The protest lasted almost three hours and ended shortly after Gordon Brown stood up in the Commons at the start of Prime Minister's Questions.

Mr Brown told MPs: "The message should go out today very clearly that decisions in this country should be made in the chamber of this House and not on the roof of this House.

"It is a very important message that should be sent out to those people who are protesting."

One of the roof protesters, Richard George, 27, from London, said: "I am stood on the roof of Parliament because the democratic process had been corrupted.

"The aviation industry had taken full advantage of a weak Prime Minister to get the Heathrow consultation fixed.

"It does not even consider global warming despite everything Brown has said about the environment and despite the massive impact aviation has on the climate.

"The Prime Minister does not even have the courage to ask Londoners the simple question: 'Do you want a third runway?'. Instead, his Government published a consultation document full of gobbledegook and industry spin."

Mr George added: "We decided to let Gordon Brown get on with Prime Minister's Questions, but we just wanted him to know what it is like to have an inconvenience above your head that you did not ask for."

They made paper aeroplanes out of confidential Whitehall documents they claimed showed the consultation process was "fixed", and glided the planes into the MPs' car park below.

The campaign group claimed that the documents - obtained under the Freedom of Information Act - proved that BAA wrote parts of the consultation document and that the Government had already decided to build a third runway and a sixth terminal at the world's biggest international airport.

Mr George added: "Now the consultation is over, we can safely ignore the fixed result and get on with the job of stopping this new runway being built.

"A huge coalition of local residents, Londoners and environmentalists is coming together, supported by all the major mayoral candidates, to stand against Gordon Brown and say 'no more'."

Plane Stupid said BAA and the Government wanted a sixth terminal and third runway built over homes, schools and churches in the villages of Sipson and Harmondsworth.

"This would increase the number of flights from 480,000 a year to at least 702,000.

"Two million Londoners face increased levels of noise, while CO2 emissions from the airport would shoot up despite claims by Brown that he's committed to fighting climate change," a spokesman said.

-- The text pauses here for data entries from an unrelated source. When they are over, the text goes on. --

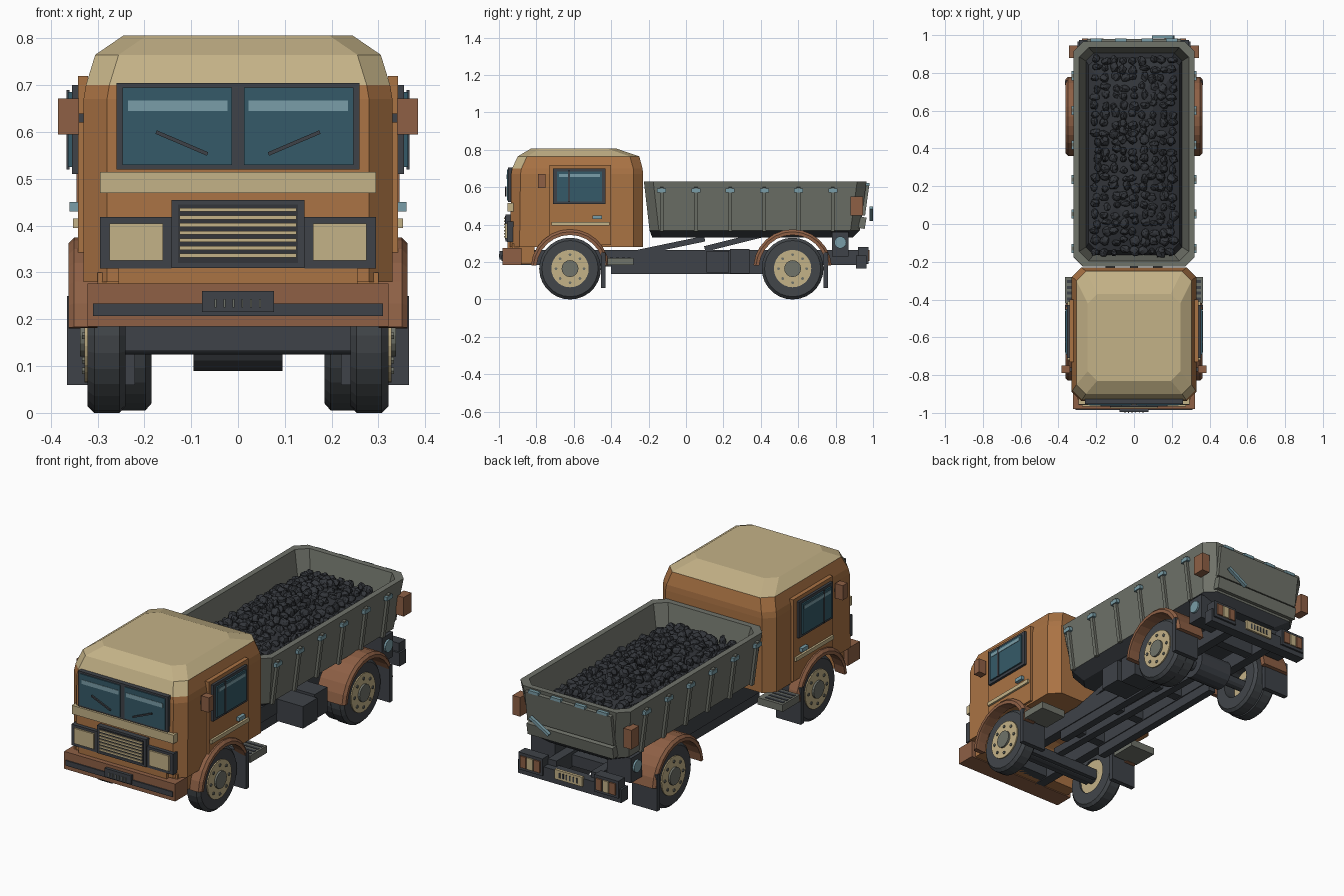
import bpy, bmesh, math, random
from mathutils import Matrix, Vector

random.seed(4)
if "Cube" in bpy.data.objects:
    bpy.data.objects.remove(bpy.data.objects["Cube"], do_unlink=True)


def material(name, shade):
    mat = bpy.data.materials.new(name)
    srgb = [int(shade[i:i + 2], 16) / 255 for i in (0, 2, 4)]
    color = [((c + .055) / 1.055) ** 2.4 for c in srgb] + [1]
    mat.use_nodes = True
    mat.diffuse_color = color
    mat.node_tree.nodes["Principled BSDF"].inputs["Base Color"].default_value = color
    return mat


ochre = material("ochre_paint", "AA7344")
rust = material("brown_trim", "8E6045")
cream = material("cream_paint", "C4B287")
grey = material("grey_steel", "70736A")
dark = material("dark_frame", "3E4248")
tyre = material("tyre_rubber", "42464A")
glass = material("teal_glass", "355A68")
teal = material("pale_teal", "7A9EA8")
black = material("coal_black", "32353A")


def make(name, bm, *mats, mirror=False, rule=None):
    """Turn a bmesh into an object, optionally mirrored across the centre line."""
    bmesh.ops.recalc_face_normals(bm, faces=bm.faces)
    if rule:
        for face in bm.faces:
            face.material_index = int(rule(face))
    mesh = bpy.data.meshes.new(name)
    bm.to_mesh(mesh)
    bm.free()
    for mat in mats:
        mesh.materials.append(mat)
    obj = bpy.data.objects.new(name, mesh)
    bpy.context.collection.objects.link(obj)
    if mirror:
        obj.modifiers.new("Mirror", "MIRROR").use_mirror_merge = False
    return obj


def box(name, mat, x, y, z, mirror=False):
    bm = bmesh.new()
    spans = (x, y, z)
    place = Matrix.Translation([sum(s) / 2 for s in spans])
    size = Matrix.Diagonal([s[1] - s[0] for s in spans] + [1])
    bmesh.ops.create_cube(bm, size=1, matrix=place @ size)
    return make(name, bm, mat, mirror=mirror)


def beam(name, mat, start, end, width, depth, mirror=False):
    """Rectangular bar running between two points."""
    a, b = Vector(start), Vector(end)
    d = (b - a).normalized()
    side = Vector((0, 1, 0)) if abs(d.x) > .8 else Vector((1, 0, 0))
    u = (side - d * d.dot(side)).normalized()
    turn = Matrix((u, d.cross(u), d)).transposed().to_4x4()
    size = Matrix.Diagonal((width, depth, (b - a).length, 1))
    bm = bmesh.new()
    bmesh.ops.create_cube(bm, size=1, matrix=Matrix.Translation((a + b) / 2) @ turn @ size)
    return make(name, bm, mat, mirror=mirror)


def loft(name, sections, *mats, rule=None):
    """Skin stacked chamfered rectangles given as half width, back, front, chamfer, height."""
    bm = bmesh.new()
    rings = []
    for w, y0, y1, c, z in sections:
        half = [(w - c, y0), (w, y0 + c), (w, y1 - c), (w - c, y1)]
        outline = half + [(-x, y) for x, y in reversed(half)]
        rings.append([bm.verts.new((x, y, z)) for x, y in outline])
    for low, high in zip(rings, rings[1:]):
        for i in range(len(low)):
            j = i - 1
            bm.faces.new((low[j], low[i], high[i], high[j]))
    bm.faces.new(rings[0])
    bm.faces.new(rings[-1])
    return make(name, bm, *mats, rule=rule)


def sweep(name, mat, profile, y, z, start=0, turn=360, steps=28, mirror=True):
    """Turn a closed (x, radius) profile around an axle."""
    bm = bmesh.new()
    full = turn == 360
    rings = []
    for i in range(steps if full else steps + 1):
        a = math.radians(start + turn * i / steps)
        rings.append([bm.verts.new((x, y + r * math.cos(a), z + r * math.sin(a))) for x, r in profile])
    n = len(profile)
    pairs = list(zip(rings, rings[1:])) + ([(rings[-1], rings[0])] if full else [])
    for p, q in pairs:
        for k in range(n):
            bm.faces.new((p[k - 1], p[k], q[k], q[k - 1]))
    if not full:
        bm.faces.new(rings[0])
        bm.faces.new(rings[-1])
    return make(name, bm, mat, mirror=mirror)


def disc(name, mat, x0, x1, radius, y, z, mirror=True, sides=28):
    bm = bmesh.new()
    place = Matrix.Translation(((x0 + x1) / 2, y, z)) @ Matrix.Rotation(math.pi / 2, 4, "Y")
    bmesh.ops.create_cone(bm, cap_ends=True, segments=sides, radius1=radius, radius2=radius,
                          depth=x1 - x0, matrix=place)
    return make(name, bm, mat, mirror=mirror)


FRONT, REAR, AXLE = -.62, .57, .165

# Cab shell with cream roof, cut for the front wheels
cab = loft("cab", [(.33, -.94, -.23, .05, .28), (.33, -.935, -.23, .05, .67),
                   (.325, -.93, -.232, .05, .7), (.305, -.9, -.25, .05, .765),
                   (.245, -.83, -.37, .05, .806)], ochre, cream,
           rule=lambda f: f.calc_center_median().z > .75
           or (f.normal.y < -.3 and f.calc_center_median().z > .7))
door = box("door", ochre, (.32, .342), (-.73, -.4), (.29, .72), mirror=True)
cutter = disc("wheel_well_cutter", ochre, -.5, .5, .19, FRONT, AXLE, mirror=False)
cutter.hide_render = True
cutter.hide_set(True)
cutter.display_type = "WIRE"
for part in (cab, door):
    cut = part.modifiers.new("Wheel well", "BOOLEAN")
    cut.object = cutter
    cut.operation = "DIFFERENCE"
box("lower_apron", ochre, (-.3, .3), (-.93, -.81), (.19, .3))
box("front_valance", ochre, (-.255, .255), (-.955, -.92), (.27, .31))

# Door details and mirrors
box("door_window_frame", dark, (.33, .355), (-.71, -.43), (.51, .7), mirror=True)
box("door_glass", glass, (.355, .363), (-.69, -.45), (.525, .685), mirror=True)
box("door_glass_glint", teal, (.363, .365), (-.68, -.46), (.655, .672), mirror=True)
box("door_window_post", dark, (.36, .366), (-.63, -.62), (.52, .69), mirror=True)
box("door_stripe", cream, (.34, .353), (-.72, -.41), (.395, .415), mirror=True)
box("door_handle", teal, (.34, .36), (-.5, -.45), (.43, .45), mirror=True)
box("side_mirror", rust, (.34, .384), (-.79, -.75), (.595, .672), mirror=True)
box("mirror_arm", dark, (.31, .35), (-.78, -.76), (.62, .64), mirror=True)

# Windscreen
box("windscreen_frame", dark, (-.26, .26), (-.953, -.9), (.52, .705))
box("windscreen_pane", glass, (.013, .247), (-.958, -.95), (.53, .695), mirror=True)
box("windscreen_glint", teal, (.022, .235), (-.96, -.957), (.645, .667), mirror=True)
beam("wiper", dark, (.175, -.963, .6), (.065, -.963, .553), .008, .008, mirror=True)

# Nose: stripe, grille, headlights, bumper
box("nose_stripe", cream, (-.295, .295), (-.955, -.9), (.47, .515))
box("grille_frame", dark, (-.142, .142), (-.965, -.92), (.31, .455))
box("grille_recess", black, (-.128, .128), (-.968, -.96), (.32, .445))
for i in range(7):
    z = .332 + i * .0163
    box("grille_slat", cream, (-.125, .125), (-.973, -.966), (z, z + .008))
box("headlight_frame", dark, (.142, .295), (-.958, -.91), (.308, .418), mirror=True)
box("headlight", cream, (.16, .275), (-.967, -.95), (.325, .405), mirror=True)
box("front_bumper", rust, (-.322, .322), (-.98, -.88), (.185, .276))
box("bumper_stripe", dark, (-.31, .31), (-.986, -.97), (.207, .234))
box("front_plate", dark, (-.077, .077), (-.996, -.97), (.215, .26))
for i in range(6):
    x = -.048 + i * .019
    box("front_plate_bar", grey, (x - .002, x + .002), (-1, -.99), (.225, .243))

# Wheels, fenders and mud flaps
tread = [(.24, .09), (.24, .15), (.253, .165), (.307, .165), (.322, .15), (.322, .09)]
for label, y in (("front", FRONT), ("rear", REAR)):
    sweep(label + "_tyre", tyre, tread, y, AXLE)
    disc(label + "_rim", cream, .25, .328, .1, y, AXLE)
    disc(label + "_hub", grey, .25, .338, .045, y, AXLE, sides=16)
    for i in range(8):
        a = math.tau * i / 8
        disc(label + "_wheel_bolt", grey, .32, .333, .008,
             y + .075 * math.cos(a), AXLE + .075 * math.sin(a), sides=6)
    inner = .3 if y < 0 else .2
    arch = [(inner, .185), (inner, .21), (.35, .21), (.362, .197), (.362, .18), (.35, .18)]
    sweep(label + "_fender", rust, arch, y, AXLE, start=5, turn=170, steps=12)
    flap = y + .165
    box(label + "_mud_flap", dark, (.22, .365), (flap, flap + .025), (.06, .25), mirror=True)
    disc(label + "_axle", dark, -.25, .25, .03, y, AXLE - .01, mirror=False, sides=12)
sweep("inner_rear_tyre", tyre, [(x - .055, r - .005) for x, r in tread], REAR, AXLE)
disc("differential", dark, -.095, .095, .075, REAR, AXLE, mirror=False, sides=16)

# Chassis
box("chassis_rail", dark, (.1, .15), (-.9, .93), (.185, .265), mirror=True)
box("lower_rail", dark, (.105, .145), (-.4, .46), (.135, .19), mirror=True)
for y in (-.85, -.4, -.1, .2, .42, .75):
    box("cross_member", dark, (-.12, .12), (y, y + .05), (.19, .25))
beam("drive_shaft", dark, (0, -.6, .2), (0, .55, .18), .04, .04)
box("front_axle_beam", dark, (-.24, .24), (-.66, -.58), (.132, .185))
box("battery_box", dark, (.13, .3), (.11, .23), (.145, .26))
box("air_tank_box", dark, (.13, .28), (.235, .34), (.14, .27))
beam("tipping_ram", dark, (.13, -.26, .25), (.13, .1, .325), .04, .03, mirror=True)
beam("tipping_arm", dark, (.13, .1, .27), (.13, .4, .345), .04, .03, mirror=True)
box("cab_step", grey, (.22, .365), (-.42, -.28), (.185, .222), mirror=True)
for i in range(4):
    y = -.405 + i * .031
    box("step_slot", dark, (.25, .355), (y, y + .016), (.22, .225), mirror=True)

# Tipper body with dark underside
loft("tipper_body", [(.22, -.18, .89, .05, .33), (.285, -.195, .93, .05, .37),
                     (.32, -.225, .965, .05, .63), (.29, -.195, .935, .05, .63),
                     (.25, -.16, .9, .04, .45)], grey, dark,
     rule=lambda f: f.calc_center_median().z < .36)
for i in range(6):
    y = -.13 + i * .183
    beam("side_rib", grey, (.288, y, .365), (.32, y, .6), .02, .02, mirror=True)
    box("rib_cap", teal, (.305, .332), (y - .024, y + .024), (.572, .592), mirror=True)

# Tailgate and rear lights
beam("tailgate", grey, (0, .945, .45), (0, .967, .61), .5, .025)
beam("tailgate_sill", grey, (0, .938, .38), (0, .948, .44), .5, .035)
for x in (-.2, -.07, .07, .2):
    box("tailgate_hinge", teal, (x - .03, x + .03), (.95, .982), (.607, .622))
beam("tailgate_lever", teal, (.21, .99, .49), (.1, .99, .425), .018, .015)
box("corner_lamp", rust, (.3, .345), (.88, .945), (.45, .55), mirror=True)
box("hinge_block", dark, (.15, .29), (.78, .87), (.23, .36), mirror=True)
disc("side_reflector", teal, .28, .3, .032, .825, .305, sides=14)
box("rear_bumper", dark, (-.3, .3), (.91, .965), (.165, .235))
box("rear_lamp_frame", dark, (.15, .29), (.92, .975), (.19, .28), mirror=True)
for i, mat in enumerate((rust, cream, rust)):
    x = .162 + i * .04
    box("rear_lamp", mat, (x, x + .034), (.97, .982), (.205, .265), mirror=True)
box("rear_plate", cream, (-.08, .08), (.96, .975), (.195, .245))
for i in range(6):
    x = -.05 + i * .02
    box("rear_plate_bar", dark, (x - .004, x + .004), (.97, .978), (.207, .233))

# Coal heap: mound plus scattered faceted lumps
loft("coal_mound", [(.258, -.17, .91, .04, .46), (.24, -.14, .88, .04, .52),
                    (.1, .05, .7, .05, .58)], black)
bm = bmesh.new()
for row in range(22):
    for col in range(9):
        x = -.2 + col * .05 + random.uniform(-.012, .012)
        y = -.14 + row * .048 + random.uniform(-.012, .012)
        rise = (1 - (x / .24) ** 2) * (1 - ((y - .37) / .58) ** 2)
        spot = Matrix.Translation((x, y, .525 + .075 * rise))
        size = [random.uniform(.017, .029) for _ in range(3)]
        lump = bmesh.ops.create_icosphere(bm, subdivisions=2, radius=1,
                                          matrix=spot @ Matrix.Diagonal(size + [1]))
        for v in lump["verts"]:
            v.co += (v.co - spot.translation) * random.uniform(-.2, .15)
make("coal_lumps", bm, black)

The protesters said they branded Parliament "BAA HQ" because of the "extraordinary level of collusion" between the aviation industry and government.

Matthew Knowles, spokesman for the Society of British Aerospace Companies, said: "These stunts are becoming tiresome and do nothing more than peddle inaccurate propaganda.

"The aviation industry has achieved a 75% cut in fuel burn over the past 50 years and a similar reduction in noise from aircraft in the past 30 years."

Michelle Di Leo, director of FlyingMatters, a coalition of unions, business, tourism groups and farmers, commented: "Today's action by Plane Stupid is misjudged, misdirected, and irresponsible.

"Aviation is responsible for 2% of global carbon emissions and is growing at a slower global rate than power generation and industry.

"If they are serious about climate change, they should engage in a proper debate about solutions that will make a real difference rather than indulge in publicity stunts which waste police time."

Westminster sources said they suspected the banners were stored inside the Commons for the protesters to collect this morning.

The banners were believed to be too big for the activists to have taken them through security, it was suggested.